Remarks to the Human Rights Day Concert
UN Headquarters , New York, 15 December 2008
Thank you, Mr. Akasaka.
Señora Vice Presidente de España (María Terésa Fernández de la Vega),
Brothers and Sisters,
I welcome you all to this great hall to celebrate the 60th anniversary of the Universal Declaration of Human Rights. This Magna Carta inspires the entire human family with a compelling vision of our shared rights and responsibilities, and guides the work of the United Nations as well. And I welcome a great musician and United Nations Messenger of Peace, Daniel Barenboim, to this hall once again. He comes as an emissary of a noble musical experiment, what he refers to as “the sovereign independent republic of West-Eastern Divan”. We are honoured to give him a seat in this assembly of nations.
As people around the world have commemorated the Universal Declaration over the past week, one message is constantly repeated: After decades of hard work, we have a powerful and inclusive body of international human rights law; now we must focus our undivided attention to its universal implementation.
There are forces in the world that see these laws as quaint fairy tales that are mere distractions in the more important pursuits of power, wealth and domination. Our task is to ensure that respect for human rights become deeply ingrained in our cultures, not just on Saturday or Sunday, but every day of the week.

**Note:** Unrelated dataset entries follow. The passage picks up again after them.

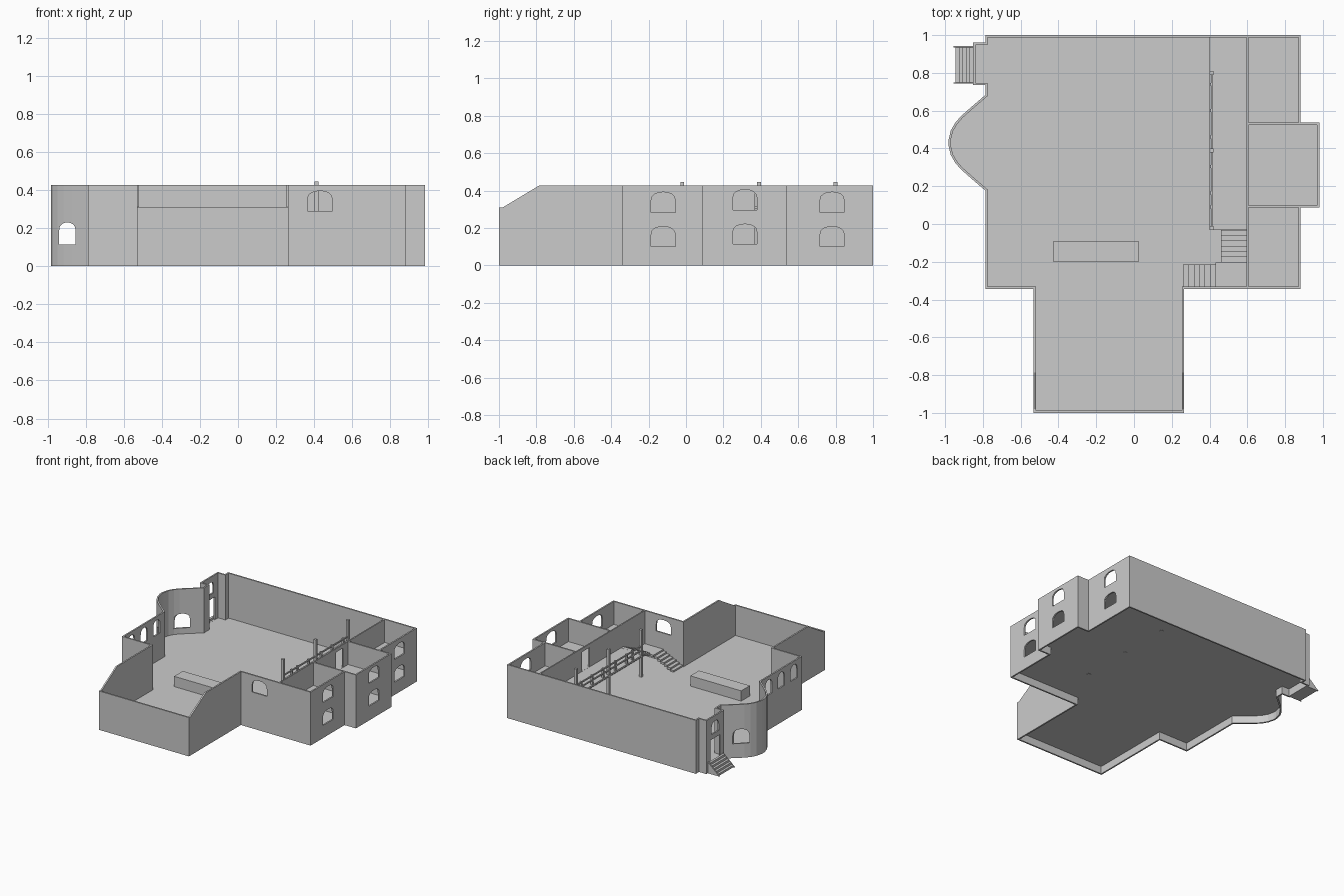
import bpy, bmesh, math
from mathutils import Vector

if "Cube" in bpy.data.objects:
    bpy.data.objects.remove(bpy.data.objects["Cube"])

T = 0.012          # wall thickness
FLOOR, MEZZ, TOP = 0.068, 0.243, 0.427


def add_prism(bm, pts, axis, a, b):
    """Extrude a 2D outline between a and b along an axis."""
    def place(p, d):
        u, v = p
        return {'x': (d, u, v), 'y': (u, d, v), 'z': (u, v, d)}[axis]
    lo = [bm.verts.new(place(p, a)) for p in pts]
    hi = [bm.verts.new(place(p, b)) for p in pts]
    n = len(pts)
    bm.faces.new(lo)
    bm.faces.new(hi)
    for i in range(n):
        j = (i + 1) % n
        bm.faces.new((lo[i], lo[j], hi[j], hi[i]))


def add_box(bm, x0, x1, y0, y1, z0, z1):
    add_prism(bm, [(x0, y0), (x1, y0), (x1, y1), (x0, y1)], 'z', z0, z1)


def finish(bm, name):
    bmesh.ops.recalc_face_normals(bm, faces=bm.faces[:])
    me = bpy.data.meshes.new(name)
    bm.to_mesh(me)
    bm.free()
    ob = bpy.data.objects.new(name, me)
    bpy.context.collection.objects.link(ob)
    return ob


def arch(c, w, z0, z1):
    """Opening outline with straight sides and a flattened arched head."""
    s = z0 + 0.55 * (z1 - z0)
    head = [(c + w / 2 * math.cos(math.pi * i / 8),
             s + (z1 - s) * math.sin(math.pi * i / 8) ** 0.7 if 0 < i < 8 else s)
            for i in range(9)]
    return [(c - w / 2, z0), (c + w / 2, z0)] + head


def inset(pts, d):
    """Mitred inward offset of a counter-clockwise outline."""
    out = []
    n = len(pts)
    for i in range(n):
        p, q, r = (Vector(pts[(i + k) % n]) for k in (-1, 0, 1))
        e, f = (q - p).normalized(), (r - q).normalized()
        n1, n2 = Vector((-e.y, e.x)), Vector((-f.y, f.x))
        out.append(tuple(q + (n1 + n2) * d / (1 + n1.dot(n2))))
    return out


def cut(ob, cutter):
    mod = ob.modifiers.new("openings", 'BOOLEAN')
    mod.operation = 'DIFFERENCE'
    mod.solver = 'EXACT'
    mod.object = cutter
    bpy.context.view_layer.objects.active = ob
    bpy.ops.object.modifier_apply(modifier=mod.name)
    bpy.data.objects.remove(cutter)


# Footprint, counter-clockwise, with curved bay and entrance nook on the left
half_bay = [(-0.982, 0.015), (-0.97, 0.065), (-0.947, 0.105), (-0.917, 0.14),
            (-0.872, 0.18), (-0.787, 0.253)]
bay = [(x, 0.43 + d) for x, d in reversed(half_bay)] + [(x, 0.43 - d) for x, d in half_bay]
outline = [(-0.531, -1), (0.266, -1), (0.266, -0.343), (0.882, -0.343), (0.882, 0.087),
           (0.982, 0.087), (0.982, 0.537), (0.882, 0.537), (0.882, 1), (-0.787, 1),
           (-0.787, 0.96), (-0.852, 0.96), (-0.852, 0.735), (-0.787, 0.735)]
outline += bay + [(-0.787, -0.343), (-0.531, -0.343)]
inner = inset(outline, T)

# Outer walls as a closed ring
bm = bmesh.new()
rings = [[bm.verts.new((x, y, z)) for x, y in pts]
         for pts, z in ((outline, 0), (outline, TOP), (inner, TOP), (inner, 0))]
n = len(outline)
for k in range(4):
    a, b = rings[k], rings[(k + 1) % 4]
    for i in range(n):
        j = (i + 1) % n
        bm.faces.new((a[i], a[j], b[j], b[i]))
walls = finish(bm, "outer_walls")

# Openings in the outer walls
bm = bmesh.new()
for y, x, lift in ((-0.122, 0.883, 0), (0.315, 0.982, 0.013), (0.781, 0.883, 0)):
    for z0, z1 in ((0.101, 0.208), (0.283, 0.392)):     # right side windows
        add_prism(bm, arch(y, 0.13, z0 + lift, z1 + lift), 'x', x - 0.04, x + 0.04)
for y in (0.08, -0.08, -0.24):                          # left side windows
    add_prism(bm, arch(y, 0.085, 0.28, 0.40), 'x', -0.83, -0.74)
add_prism(bm, arch(-0.896, 0.088, 0.115, 0.23), 'y', 0.2, 0.66)     # bay windows
add_prism(bm, arch(0.43, 0.13, 0.29, 0.395), 'y', -0.38, -0.29)     # front window
add_box(bm, -0.89, -0.81, 0.785, 0.91, FLOOR + 0.001, 0.25)         # entrance door
add_prism(bm, arch(0.848, 0.09, 0.29, 0.385), 'x', -0.89, -0.81)
# Sloped cut over the front hall
add_prism(bm, [(-1.1, 0.31), (-0.98, 0.31), (-0.68, 0.49), (-1.1, 0.49)], 'x', -0.6, 0.3)
cut(walls, finish(bm, "wall_cutter"))

# Ground floor plate
bm = bmesh.new()
add_prism(bm, inset(outline, 0.001), 'z', FLOOR - 0.008, FLOOR)
finish(bm, "ground_floor")

# Mezzanine floor
bm = bmesh.new()
add_prism(bm, [(0.4, -0.03), (0.6, -0.03), (0.6, -0.338), (0.878, -0.338), (0.878, 0.092),
               (0.977, 0.092), (0.977, 0.533), (0.878, 0.533), (0.878, 0.995), (0.4, 0.995)],
          'z', MEZZ - 0.014, MEZZ)
finish(bm, "mezzanine_floor")

# Room partitions; only the middle rooms have a visible doorway
bm = bmesh.new()
add_box(bm, 0.596, 0.606, -0.333, 0.993, FLOOR, TOP)
long_wall = finish(bm, "long_partition")
bm = bmesh.new()
for z in (FLOOR, MEZZ):
    add_box(bm, 0.57, 0.63, 0.37, 0.46, z + 0.001, z + 0.155)
cut(long_wall, finish(bm, "door_cutter"))
bm = bmesh.new()
for y in (0.087, 0.537 - T):
    add_box(bm, 0.606, 0.878, y, y + T, FLOOR, TOP)
finish(bm, "cross_partitions")

# Tall columns, rail posts and rails along the mezzanine edge
bm = bmesh.new()
for y in (-0.02, 0.39, 0.80):
    add_box(bm, 0.401, 0.422, y - 0.0105, y + 0.0105, FLOOR - 0.01, 0.445)
finish(bm, "columns")
bm = bmesh.new()
for y in (0.09, 0.165, 0.305, 0.46, 0.60, 0.74):
    add_box(bm, 0.403, 0.418, y - 0.0075, y + 0.0075, MEZZ, 0.32)
for z in (0.27, 0.305):
    add_box(bm, 0.407, 0.416, -0.02, 0.80, z, z + 0.01)
finish(bm, "balustrade")

# Indoor stairs: lower flight, landing, upper flight
bm = bmesh.new()
rise = (MEZZ - FLOOR) / 13
for i in range(6):
    x, z = 0.26 + i * 0.0285, FLOOR + (i + 1) * rise
    add_box(bm, x, x + 0.0285, -0.333, -0.215, z - 0.018, z)
    y, z = -0.205 + i * 0.029, FLOOR + (i + 8) * rise
    add_box(bm, 0.46, 0.597, y, y + 0.029, z - 0.018, z)
add_box(bm, 0.431, 0.597, -0.333, -0.205, FLOOR + 7 * rise - 0.014, FLOOR + 7 * rise)
finish(bm, "indoor_stairs")

# Low counter
bm = bmesh.new()
add_box(bm, -0.425, 0.025, -0.2, -0.09, FLOOR - 0.004, 0.15)
finish(bm, "counter")

# Outdoor entrance steps: one solid stepped profile with sloped side stringers
bm = bmesh.new()
h = 0.017
steps = [(-0.852, 0), (-0.945, 0)]
for i in range(5):
    steps += [(-0.945 + i * 0.0186, (i + 1) * h), (-0.945 + (i + 1) * 0.0186, (i + 1) * h)]
add_prism(bm, steps, 'y', 0.75, 0.935)
for y in (0.743, 0.935):
    add_prism(bm, [(-0.955, 0), (-0.852, 0), (-0.852, 0.09)], 'y', y, y + 0.007)
finish(bm, "entrance_steps")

This requires the strengthening of an all-pervasive culture of peace, respect, and, as Daniel emphasizes so often, of equality among people. This requires that we draw on the deep reservoirs of good will and courage within each one of us to speak out and assert these values in our daily lives. The daily life of business and government is no exception.

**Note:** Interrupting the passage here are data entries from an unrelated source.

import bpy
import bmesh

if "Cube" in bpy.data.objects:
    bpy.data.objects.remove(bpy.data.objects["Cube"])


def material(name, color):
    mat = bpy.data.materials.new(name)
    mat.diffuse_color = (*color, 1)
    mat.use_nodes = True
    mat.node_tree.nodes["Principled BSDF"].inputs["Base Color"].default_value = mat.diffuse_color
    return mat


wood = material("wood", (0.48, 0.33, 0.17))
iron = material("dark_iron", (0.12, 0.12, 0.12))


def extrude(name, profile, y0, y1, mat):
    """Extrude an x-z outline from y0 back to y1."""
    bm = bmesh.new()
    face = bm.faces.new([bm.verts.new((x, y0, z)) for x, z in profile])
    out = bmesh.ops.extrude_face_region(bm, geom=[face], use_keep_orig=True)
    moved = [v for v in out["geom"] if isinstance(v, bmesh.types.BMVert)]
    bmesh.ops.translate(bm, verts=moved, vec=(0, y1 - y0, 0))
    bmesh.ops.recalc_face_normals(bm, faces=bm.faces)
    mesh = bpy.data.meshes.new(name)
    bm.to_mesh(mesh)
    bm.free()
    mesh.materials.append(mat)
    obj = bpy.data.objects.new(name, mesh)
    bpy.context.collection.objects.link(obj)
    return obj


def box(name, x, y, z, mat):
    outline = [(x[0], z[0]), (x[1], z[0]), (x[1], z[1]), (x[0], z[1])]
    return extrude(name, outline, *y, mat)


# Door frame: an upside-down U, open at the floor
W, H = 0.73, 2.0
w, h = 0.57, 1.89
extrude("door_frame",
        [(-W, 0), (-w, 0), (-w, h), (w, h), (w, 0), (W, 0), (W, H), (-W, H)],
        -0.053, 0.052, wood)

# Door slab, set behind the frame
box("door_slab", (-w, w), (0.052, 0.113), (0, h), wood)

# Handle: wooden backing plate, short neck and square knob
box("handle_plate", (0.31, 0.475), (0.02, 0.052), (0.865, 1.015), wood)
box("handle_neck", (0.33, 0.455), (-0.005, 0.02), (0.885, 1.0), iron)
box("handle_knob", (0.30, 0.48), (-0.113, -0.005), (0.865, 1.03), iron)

When Daniel Barenboim and Eduard Said, the late Palestinian scholar and rights activist, founded the West-Eastern Divan Orchestra almost a decade ago, they drew on these reservoirs of courage and determination. They were inspired by the seemingly hopeless efforts of reconciliation in the Middle East. Their vision has brought hope to our unfolding culture of peace. It must also give us the strength to act on our convictions.
We thank Daniel and the diverse members of the Divan Orchestra for bringing their wonderful music to us this evening. As well, I thank the Permanent Mission of Spain and the Department of Public Information for making this concert a reality. Let this music convey to us the values of the Universal Declaration and inspire our commitment to them. Tonight, let us be inspired by the endless possibilities of human talents in the name of our universal rights.